What are the rules for when a taxpayer takes distribution from a Roth IRA before they are retired? For example, can a person planning for retirement withdraw contributions at any time before 5 years and reaching 59 1/2 years of age or are they also subject to 10% penalty on a Roth IRA distribution?
What happens if I withdraw contributions or principal from the Roth IRA after only 5 years? How are the earning distributions addressed by the IRS?
Answer addressing what happens when withdrawing principal from Roth IRA?
With a roth account you are allowed to withdraw your contributions tax free at any time. The total of your contribution is considered your basis. If you have contributed $8k over the life of the roth IRA, you can take $8k in distributions without any taxes or penalties.
If you want to withdraw more than the amount you have contributed during the lifetime of the account, you begin to start withdrawing earnings. There are two rules which will apply to withdrawal of earnings specifically:
The first rule is known as the 5 year rule, which means if you have not had the roth IRA open for 5 tax years, you will owe ordinary income taxes on any earnings withdrawn. This means you will owe federal and state taxes at you marginal tax rate on any earning that do not meet the 5 year rule. If you have had the roth IRA open beyond 5 years, you will not owe any ordinary income taxes on the withdrawal.
The second rule you will deal with when withdrawing from a Roth IRA is an early withdrawal penalty (10%) for taking a retirement account distribution before being aged 59 1/2. This penalty will only apply on any earnings you withdraw and will not apply to return of basis (contributions) as mentioned previously.
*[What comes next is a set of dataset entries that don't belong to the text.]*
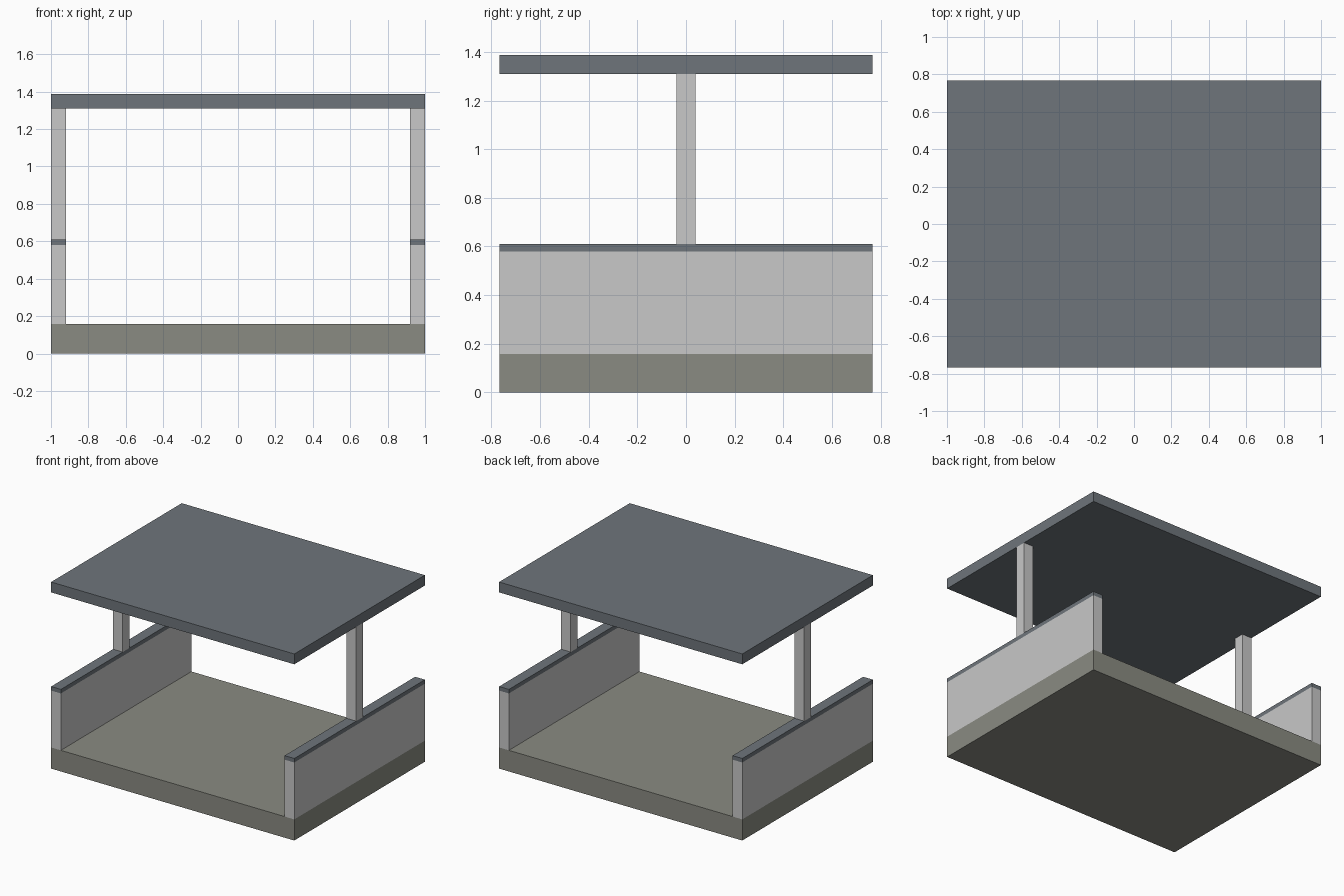
import bpy
import bmesh
from mathutils import Vector

cube = bpy.data.objects.get("Cube")
if cube:
    bpy.data.objects.remove(cube, do_unlink=True)


def material(name, rgb):
    mat = bpy.data.materials.new(name)
    mat.use_nodes = True
    color = (*rgb, 1)
    mat.diffuse_color = color
    mat.node_tree.nodes["Principled BSDF"].inputs["Base Color"].default_value = color
    return mat


def box(name, low, high, mat):
    """Add a flat-sided box spanning two opposite corners."""
    low, high = Vector(low), Vector(high)
    bm = bmesh.new()
    bmesh.ops.create_cube(bm, size=1)
    bmesh.ops.scale(bm, vec=high - low, verts=bm.verts)
    mesh = bpy.data.meshes.new(name)
    bm.to_mesh(mesh)
    bm.free()
    mesh.materials.append(mat)
    obj = bpy.data.objects.new(name, mesh)
    obj.location = (low + high) / 2
    bpy.context.collection.objects.link(obj)
    return obj


slate = material("slate grey", (0.156, 0.178, 0.198))
plaster = material("light grey", (0.578, 0.578, 0.578))
stone = material("olive stone", (0.254, 0.258, 0.223))

HALF_X, HALF_Y = 1.0, 0.767
THICK = 0.08
FLOOR, WALL, CAP, POST, TOP = 0.157, 0.58, 0.61, 1.31, 1.387

# Floor slab and flat roof
box("floor_slab", (-HALF_X, -HALF_Y, 0), (HALF_X, HALF_Y, FLOOR), stone)
box("roof_slab", (-HALF_X, -HALF_Y, POST), (HALF_X, HALF_Y, TOP), slate)

# Low side walls with coping, each carrying one central post
for side, x in (("left", HALF_X - THICK), ("right", -HALF_X)):
    x2 = x + THICK
    box(side + "_wall", (x, -HALF_Y, FLOOR), (x2, HALF_Y, WALL), plaster)
    box(side + "_wall_cap", (x, -HALF_Y, WALL), (x2, HALF_Y, CAP), slate)
    box(side + "_post", (x, -THICK / 2, CAP), (x2, THICK / 2, POST), plaster)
A taxpayer can avoid this early withdrawal penalty if you qualify for certain exceptions (disability, first time home buyer, qualified education expenses, irs levy, etc).
Penalties on Withdrawal from IRA
The only type of contribution that cannot be withdrawn at any time from your Roth without tax or penalty is a rollover from a 401k, which must season for 5 years first, and may then be withdrawn without tax (which you paid when you rolled) or penalty. Taxes wouldn’t be owed when withdrawing from the Roth IRA since it had already been paid on a regular 401k rollover, but the 10% penalty may apply if done within five years and the person is less than 59 1/2 or doesn’t qualify for one of the exclusions (SEPP, disability prior to distribution, used for higher education, and several other options).